** Dataset entries follows **

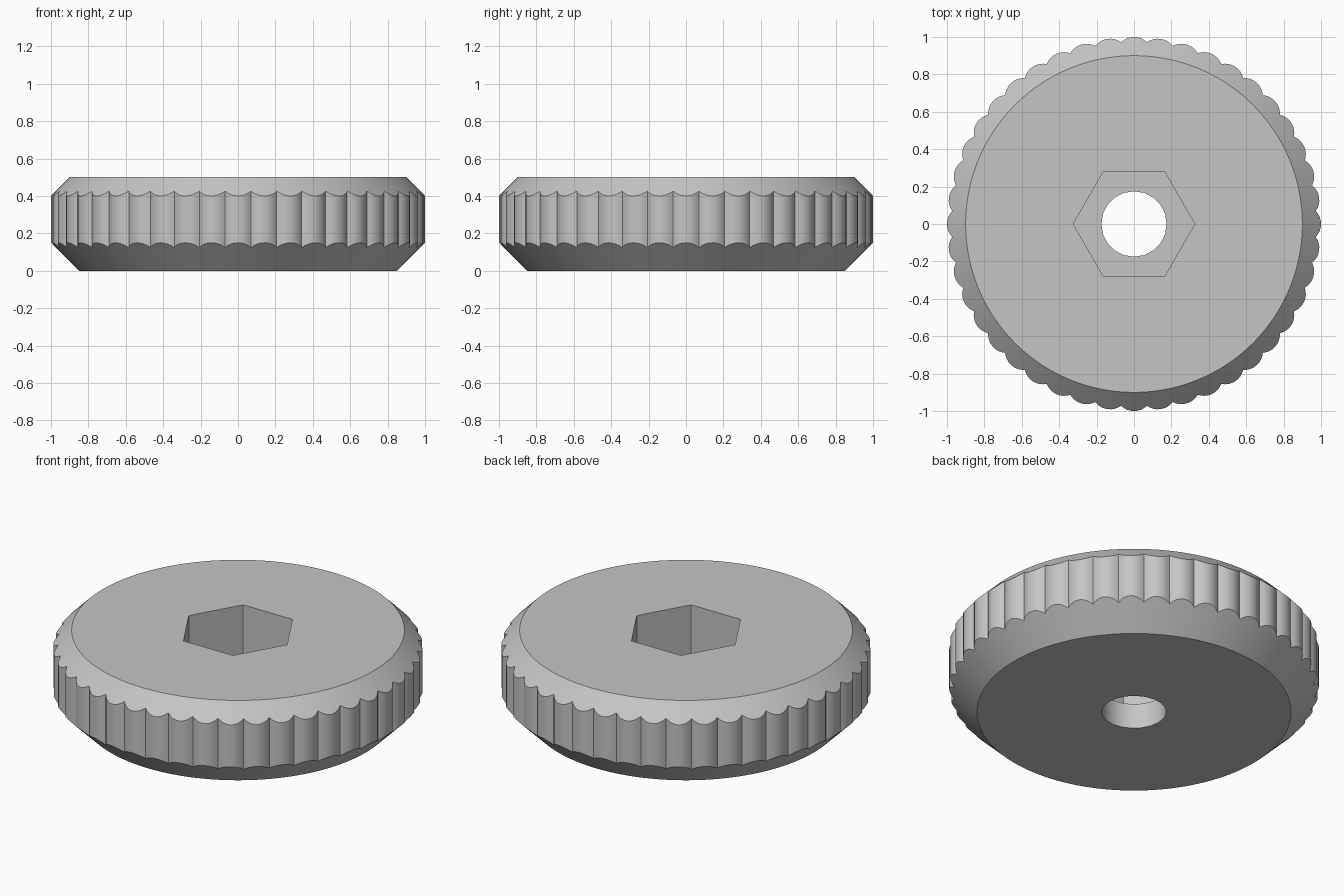
import bpy
import bmesh
from math import pi, sin, cos, asin, hypot, atan2

cube = bpy.data.objects.get("Cube")
if cube:
    bpy.data.objects.remove(cube, do_unlink=True)

HEIGHT = 0.5
TOP_R, BOTTOM_R = 0.9, 0.85        # flat faces inside the 45 degree chamfers
LOBES, LOBE_R, STEPS = 44, 0.1, 8  # grip ridges
HEX_R, BORE_R, FLOOR = 0.325, 0.175, 0.15


def polar_ring(radius, count):
    return [(radius, 2 * pi * i / count) for i in range(count)]


def grip_outline():
    """Scalloped outline made of round lobes, as (radius, angle) pairs."""
    d = 1 - LOBE_R
    half = pi / LOBES
    sweep = half + asin(d * sin(half) / LOBE_R)
    outline = []
    for k in range(LOBES):
        for s in range(STEPS):
            phi = sweep * (2 * s / STEPS - 1)
            x, y = d + LOBE_R * cos(phi), LOBE_R * sin(phi)
            outline.append((hypot(x, y), atan2(y, x) + 2 * half * k))
    return outline


bm = bmesh.new()


def add_ring(points, height):
    """Closed loop of vertices; height is a function of the radius."""
    return [bm.verts.new((r * cos(a), r * sin(a), height(r))) for r, a in points]


def wall(lower, upper):
    n = len(lower)
    for i in range(n):
        j = (i + 1) % n
        bm.faces.new((lower[i], lower[j], upper[j], upper[i]))


def fill_between(outer, inner):
    """Flat face with a hole."""
    edges = []
    for ring in (outer, inner):
        for i, v in enumerate(ring):
            w = ring[(i + 1) % len(ring)]
            edges.append(bm.edges.get((v, w)) or bm.edges.new((v, w)))
    bmesh.ops.triangle_fill(bm, use_beauty=True, edges=edges)


# Outer body: bottom chamfer, scalloped grip, top chamfer
grip = grip_outline()
bottom = add_ring([(BOTTOM_R, a) for r, a in grip], lambda r: 0)
grip_low = add_ring(grip, lambda r: r - BOTTOM_R)
grip_high = add_ring(grip, lambda r: HEIGHT + TOP_R - r)
top = add_ring([(TOP_R, a) for r, a in grip], lambda r: HEIGHT)
wall(bottom, grip_low)
wall(grip_low, grip_high)
wall(grip_high, top)

# Hexagonal nut pocket and round bore
hex_top = add_ring(polar_ring(HEX_R, 6), lambda r: HEIGHT)
hex_floor = add_ring(polar_ring(HEX_R, 6), lambda r: FLOOR)
bore_top = add_ring(polar_ring(BORE_R, 20), lambda r: FLOOR)
bore_bottom = add_ring(polar_ring(BORE_R, 20), lambda r: 0)
wall(hex_floor, hex_top)
wall(bore_bottom, bore_top)

# Flat faces
fill_between(top, hex_top)
fill_between(hex_floor, bore_top)
fill_between(bottom, bore_bottom)
bmesh.ops.recalc_face_normals(bm, faces=bm.faces)

mesh = bpy.data.meshes.new("thumb_knob")
bm.to_mesh(mesh)
bm.free()
knob = bpy.data.objects.new("thumb_knob", mesh)
bpy.context.collection.objects.link(knob)

# Single grey material
grey = bpy.data.materials.new("light_grey")
grey.use_nodes = True
color = (0.56, 0.56, 0.56, 1)
grey.diffuse_color = color
grey.node_tree.nodes["Principled BSDF"].inputs["Base Color"].default_value = color
mesh.materials.append(grey)

# Smooth lobes and chamfers, sharp edges between them
bpy.ops.object.select_all(action="DESELECT")
knob.select_set(True)
bpy.context.view_layer.objects.active = knob
bpy.ops.object.shade_smooth_by_angle(angle=pi / 6)
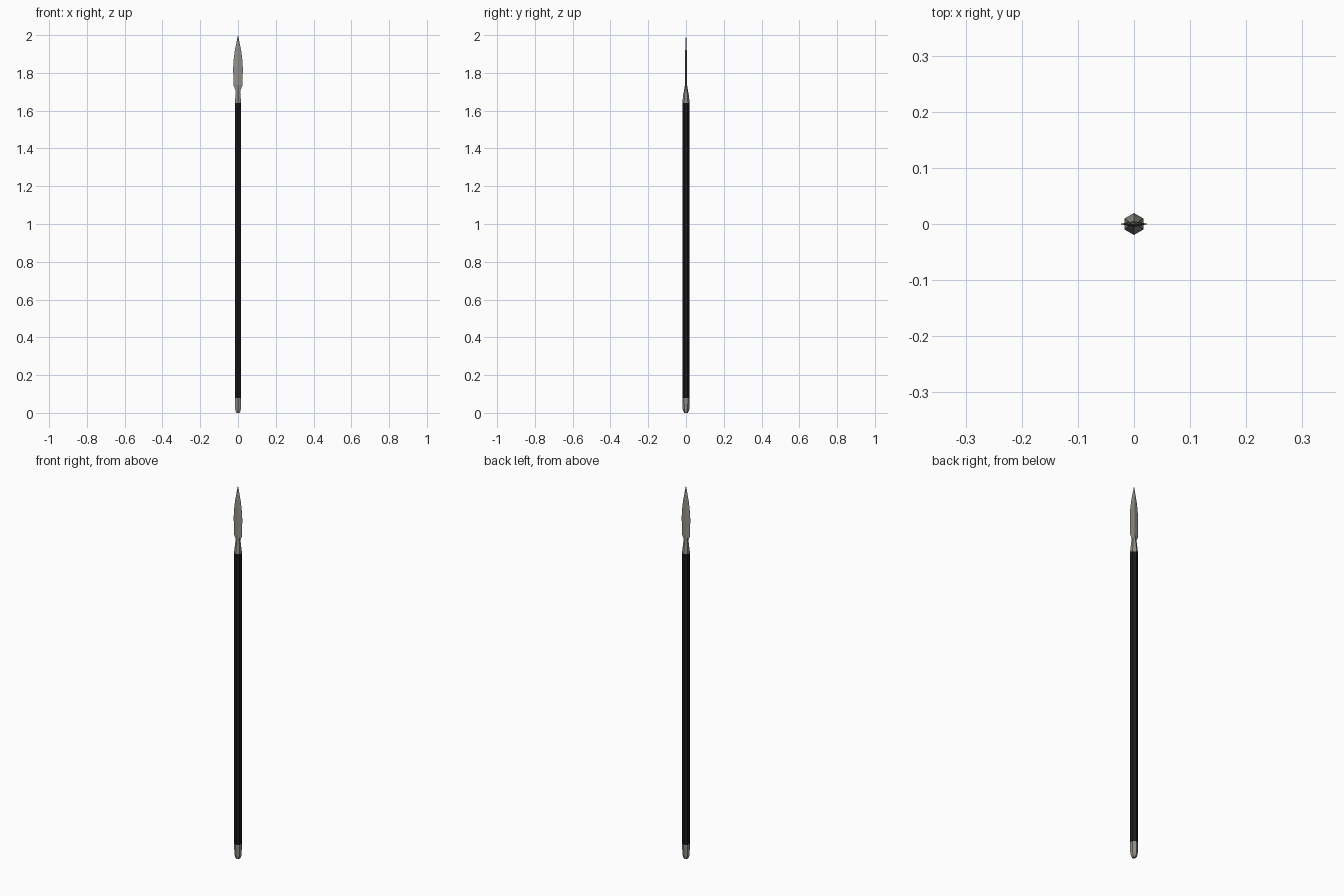
import bpy, bmesh, math

if "Cube" in bpy.data.objects:
    bpy.data.objects.remove(bpy.data.objects["Cube"])

def material(name, col):
    m = bpy.data.materials.new(name)
    m.diffuse_color = (*col, 1)
    m.use_nodes = True
    m.node_tree.nodes["Principled BSDF"].inputs["Base Color"].default_value = m.diffuse_color
    return m

steel = material("dull steel", (0.30, 0.275, 0.25))
black = material("black wood", (0.010, 0.010, 0.011))

def loft(name, rings, sides, mat):
    """Stack of flat-faced rings (z, x radius, y radius), corners on +-y."""
    bm = bmesh.new()
    loops = []
    for z, rx, ry in rings:
        loops.append([bm.verts.new((rx * math.sin(2 * math.pi * i / sides),
                                    ry * math.cos(2 * math.pi * i / sides), z))
                      for i in range(sides)])
    for a, b in zip(loops, loops[1:]):
        for i in range(sides):
            j = (i + 1) % sides
            bm.faces.new((a[i], a[j], b[j], b[i]))
    bm.faces.new(loops[0])
    bm.faces.new(loops[-1])
    bmesh.ops.remove_doubles(bm, verts=bm.verts, dist=1e-5)
    bmesh.ops.recalc_face_normals(bm, faces=bm.faces)
    me = bpy.data.meshes.new(name)
    bm.to_mesh(me)
    bm.free()
    me.materials.append(mat)
    ob = bpy.data.objects.new(name, me)
    bpy.context.collection.objects.link(ob)
    return ob

# Hexagonal shaft
loft("shaft", [(0.07, 0.0185, 0.0185), (1.645, 0.0185, 0.0185)], 6, black)

# Butt cap, rounded off at the foot
loft("butt_cap", [(0, 0.009, 0.009), (0.006, 0.0135, 0.0135), (0.02, 0.0175, 0.0175),
                  (0.08, 0.0195, 0.0195)], 6, steel)

# Socket narrowing into the blade
loft("socket", [(1.64, 0.0195, 0.0195), (1.685, 0.0145, 0.0145),
                (1.71, 0.0125, 0.010), (1.75, 0.006, 0.003)], 6, steel)

# Leaf-shaped blade with a central ridge
loft("blade", [(1.69, 0.011, 0.005), (1.71, 0.0135, 0.005), (1.735, 0.0245, 0.005),
               (1.83, 0.0255, 0.005), (1.88, 0.022, 0.0045), (1.92, 0.0165, 0.004),
               (1.965, 0.0075, 0.003), (2.0, 0.0003, 0.0003)], 4, steel)
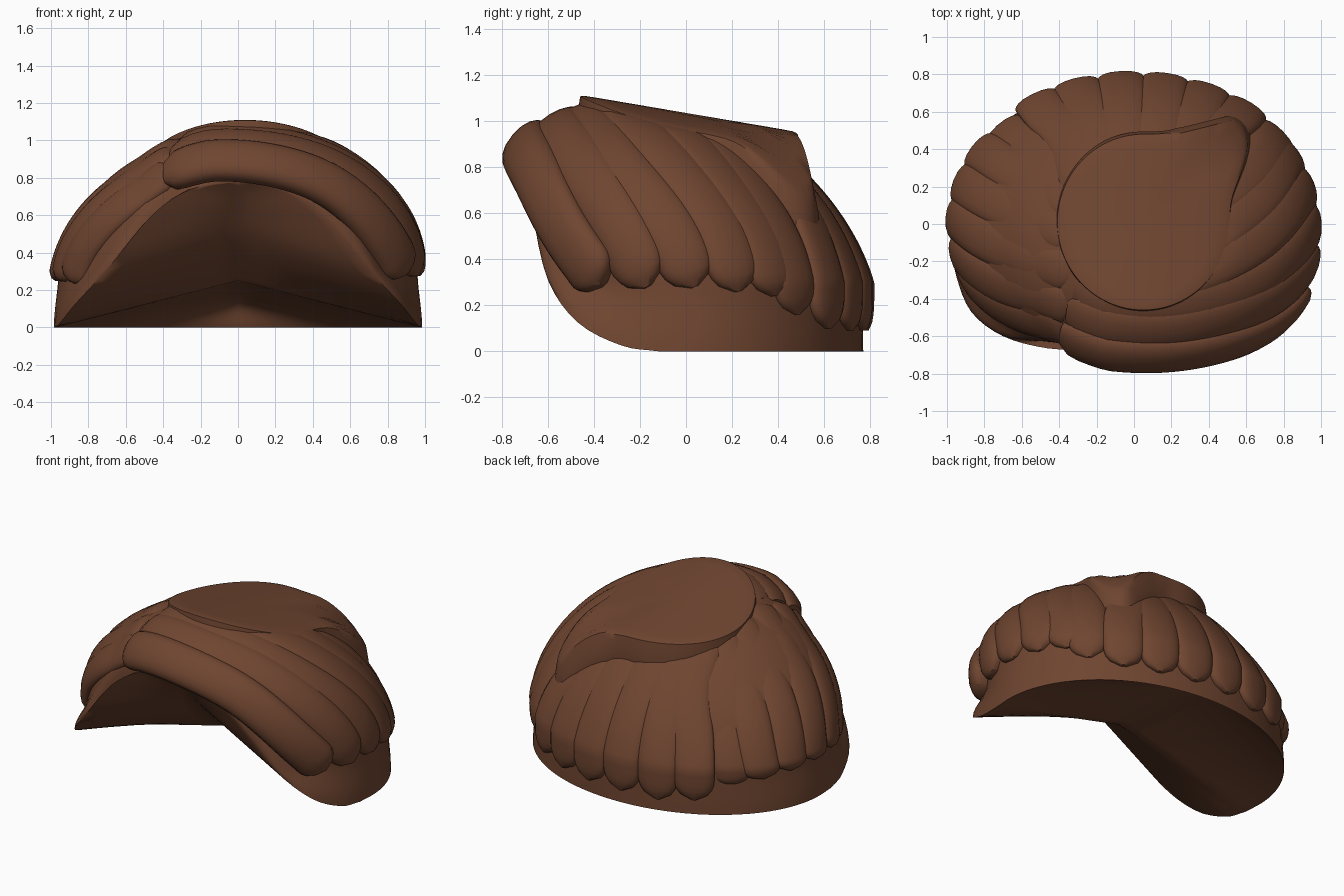
import bpy, bmesh, math
from mathutils import Vector as V

if "Cube" in bpy.data.objects:
    bpy.data.objects.remove(bpy.data.objects["Cube"])

brown = bpy.data.materials.new("chestnut_brown")
brown.diffuse_color = (0.16, 0.06, 0.03, 1)
brown.use_nodes = True
brown.node_tree.nodes["Principled BSDF"].inputs["Base Color"].default_value = brown.diffuse_color


def make(name, grids, closed=False, caps=False, angle=50):
    """Skin one or more grids of points into a smooth object."""
    bm = bmesh.new()
    for rows in grids:
        grid = [[bm.verts.new(p) for p in r] for r in rows]
        n = len(rows[0])
        for a, b in zip(grid, grid[1:]):
            for j in range(n if closed else n - 1):
                k = (j + 1) % n
                bm.faces.new((a[j], a[k], b[k], b[j]))
        if caps:
            bm.faces.new(grid[0])
            bm.faces.new(grid[-1])
    bmesh.ops.remove_doubles(bm, verts=bm.verts, dist=0.0005)
    bmesh.ops.recalc_face_normals(bm, faces=bm.faces)
    me = bpy.data.meshes.new(name)
    bm.to_mesh(me)
    bm.free()
    ob = bpy.data.objects.new(name, me)
    bpy.context.collection.objects.link(ob)
    me.materials.append(brown)
    bpy.ops.object.select_all(action='DESELECT')
    ob.select_set(True)
    bpy.context.view_layer.objects.active = ob
    bpy.ops.object.shade_smooth_by_angle(angle=math.radians(angle))
    return ob


def spline(pts, t):
    """Point at t in 0..1 on a smooth curve through pts."""
    pts = [V(p) for p in pts]
    pts = [2 * pts[0] - pts[1]] + pts + [2 * pts[-1] - pts[-2]]
    f = t * (len(pts) - 3)
    i = min(int(f), len(pts) - 4)
    u = f - i
    a, b, c, d = pts[i:i + 4]
    return 0.5 * (2 * b + (c - a) * u + (2 * a - 5 * b + 4 * c - d) * u * u
                  + (3 * b - a - 3 * c + d) * u ** 3)


def unit(p):
    """Undo the forward lean so the dome becomes a unit sphere on a cylinder."""
    h = max(p.z - 0.3, 0)
    return V((p.x, (p.y + 0.3 * h) / 0.8, h / 0.8))


def crown_z(x, y):
    """Sloping flat top of the hair."""
    return (1.112 - .17 * (y + .45) - .3 * (x - .03) ** 2
            - 1.1 * max(0, x + y - .7) ** 2)


def drape(p, s):
    """Push a point onto the forward-leaning dome scaled by s; lower on the left."""
    q = unit(p)
    side = min(max((-p.x - .15) / .35, 0), 1)
    s *= 1 - .08 * side * min(q.z / .56, 1)
    q = q.normalized() * s
    z = q.z * 0.8
    r = V((q.x, q.y * 0.8 - 0.3 * z, z + 0.3 if p.z > .3 else p.z))
    if r.y < .5:
        r.z = min(r.z, crown_z(r.x, min(r.y, .5 - max(r.x, 0))) - .004)
    return r


# Scalp: rim runs from forehead centre, down the temple, round to the nape
front = [(0, -.655, .78), (.25, -.665, .74), (.46, -.665, .6), (.7, -.6, .31),
         (.87, -.47, .125), (.95, -.28, .025), (.978, -.12, 0)]
half = [spline(front, i / 24) for i in range(25)]
a0 = math.asin(-.12 / .77)
for i in range(1, 25):
    a = a0 + (math.pi / 2 - a0) * i / 24
    half.append(V((.985 * math.cos(a), .77 * math.sin(a), 0)))
flip = lambda p: V((-p.x, p.y, p.z))
rim = half + [flip(p) for p in half[-2:0:-1]]
apex = V((0, -.2, 1.0))
shell = [rim + rim[:1]]
for t in range(1, 25):
    k = max(0, 1 - t / 24 / .3)
    k = k * k * (3 - 2 * k)
    shell.append([drape(p.lerp(apex, t / 24), .96 + (unit(p).length - .96) * k)
                  for p in shell[0]])

# Underside: tent-shaped lining with a central ridge, joined to the scalp at the rim
ridge = [spline([half[0], (0, -.42, .51), (0, -.14, .25)], i / 24) for i in range(25)]
ridge += [spline([(0, -.14, .25), (0, .4, .2), (0, .7, .14), (0, .77, 0)], i / 24)
          for i in range(1, 25)]
lining = [[m.lerp(b if s > 0 else flip(b), abs(s) / 8) for s in range(-8, 9)]
          for m, b in zip(ridge, half)]
make("scalp", [shell, lining], angle=75)


def lock(name, pts, w0, w1, thick=.06, base=.95):
    """Flat strand with rounded ends, draped over the dome."""
    rows, n, m = [], 32, 20
    for i in range(n + 1):
        t = i / n
        p = drape(spline(pts, t), base)
        tan = spline(pts, min(t + .02, 1)) - spline(pts, max(t - .02, 0))
        h = max(p.z - .3, 0)
        nor = V((p.x, (p.y + .3 * h) / .64, h / .64))
        side = tan.cross(nor).normalized()
        e = 1.0
        if t > .88:
            e = math.sqrt(max(1 - ((t - .88) / .12) ** 2, .02))
        if t < .06:
            e = math.sqrt(max(1 - ((.06 - t) / .06) ** 2, .05))
        w = (w0 + (w1 - w0) * t) * (.5 + .5 * e if t < .5 else e)
        row = []
        for k in range(m):
            c, s = math.cos(2 * math.pi * k / m), math.sin(2 * math.pi * k / m)
            c = math.copysign(abs(c) ** .8, c)
            s = math.copysign(abs(s) ** .8, s)
            row.append(drape(p + side * w * c, base + thick * s * (.4 + .6 * e)))
        rows.append(row)
    make(name, [rows], closed=True, caps=True)


# Right locks, swept across from the parting
right = [
    [(-.38, -.58, .82), (.05, -.73, .915), (.5, -.68, .79), (.83, -.52, .48), (.93, -.38, .29)],
    [(-.38, -.5, .97), (.1, -.6, 1.02), (.55, -.5, .88), (.88, -.3, .55), (.97, -.17, .28)],
    [(-.35, -.38, 1.05), (.15, -.46, 1.06), (.6, -.32, .85), (.9, -.08, .55), (.99, .04, .28)],
    [(-.2, -.28, 1.07), (.25, -.3, 1.07), (.62, -.1, .85), (.9, .15, .55), (.97, .24, .26)],
    [(0, -.1, 1.05), (.35, -.08, 1.0), (.65, .12, .8), (.85, .35, .5), (.9, .41, .24)],
    [(.2, .1, 1.0), (.4, .12, .93), (.65, .3, .72), (.78, .46, .45), (.78, .5, .16)],
]
for i, p in enumerate(right):
    lock(f"right_lock_{i + 1}", p, .13, .125, .08 if i == 0 else .06,
         (.985, .965)[i] if i < 2 else .95)

# Left locks, falling from the parting
left = [
    [(-.38, -.58, .86), (-.65, -.54, .7), (-.89, -.41, .45), (-.96, -.31, .25)],
    [(-.38, -.47, .98), (-.7, -.38, .77), (-.92, -.22, .45), (-.97, -.16, .25)],
    [(-.36, -.28, 1.04), (-.72, -.15, .8), (-.95, 0, .45), (-.98, .04, .25)],
    [(-.36, -.06, 1.02), (-.7, .08, .78), (-.92, .2, .45), (-.95, .24, .24)],
    [(-.32, .1, .98), (-.66, .28, .72), (-.84, .4, .42), (-.86, .4, .22)],
    [(-.3, .2, .95), (-.58, .43, .65), (-.7, .52, .4), (-.74, .52, .19)],
]
for i, p in enumerate(left):
    lock(f"left_lock_{i + 1}", p, .12, .12, .06, .925 if i == 5 else .95)

# Back locks, fanning down from the crown to the nape
for i, (x0, x1, y1, z1) in enumerate([(-.28, -.52, .66, .1), (-.2, -.31, .74, .08),
                                      (-.05, -.07, .78, .09), (.1, .17, .77, .09),
                                      (.25, .4, .72, .09), (.35, .6, .62, .1)]):
    lock(f"back_lock_{i + 1}", [(x0, .2, .95), (x0 * .5 + x1 * .5, .52, .75),
                                (x1, y1, .45), (x1, y1, z1)], .14, .125, .06, .965)

# Crown: tilted flat pad with an overhanging back lip that trails to the right
rows = []
for f, drop in [(0, 0), (.3, 0), (.6, 0), (.85, 0), (.96, .001), (1, .006), (1.01, .04),
                (1.03, .12), (1.02, .22), (.95, .3)]:
    row = []
    for k in range(120):
        a = 2 * math.pi * k / 120
        r = f * (1 + .58 * max(0, math.cos(a - math.radians(44))) ** 16)
        x, y = .05 + .46 * r * math.cos(a), .01 + .47 * r * math.sin(a)
        y = min(y, .485 + .25 * max(0, x - .25) + .03 * min(drop / .12, 1))
        row.append((x, y, crown_z(x, y) - drop))
    rows.append(row)
make("crown", [rows], closed=True, caps=True)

** End of Dataset entries **

- [Work instructions]:
List all lines from the entries that include the word "bmesh".

- [Your solution]:
import bmesh
bm = bmesh.new()
    bmesh.ops.triangle_fill(bm, use_beauty=True, edges=edges)
bmesh.ops.recalc_face_normals(bm, faces=bm.faces)
import bpy, bmesh, math
    bm = bmesh.new()
    bmesh.ops.remove_doubles(bm, verts=bm.verts, dist=1e-5)
    bmesh.ops.recalc_face_normals(bm, faces=bm.faces)
import bpy, bmesh, math
    bm = bmesh.new()
    bmesh.ops.remove_doubles(bm, verts=bm.verts, dist=0.0005)
    bmesh.ops.recalc_face_normals(bm, faces=bm.faces)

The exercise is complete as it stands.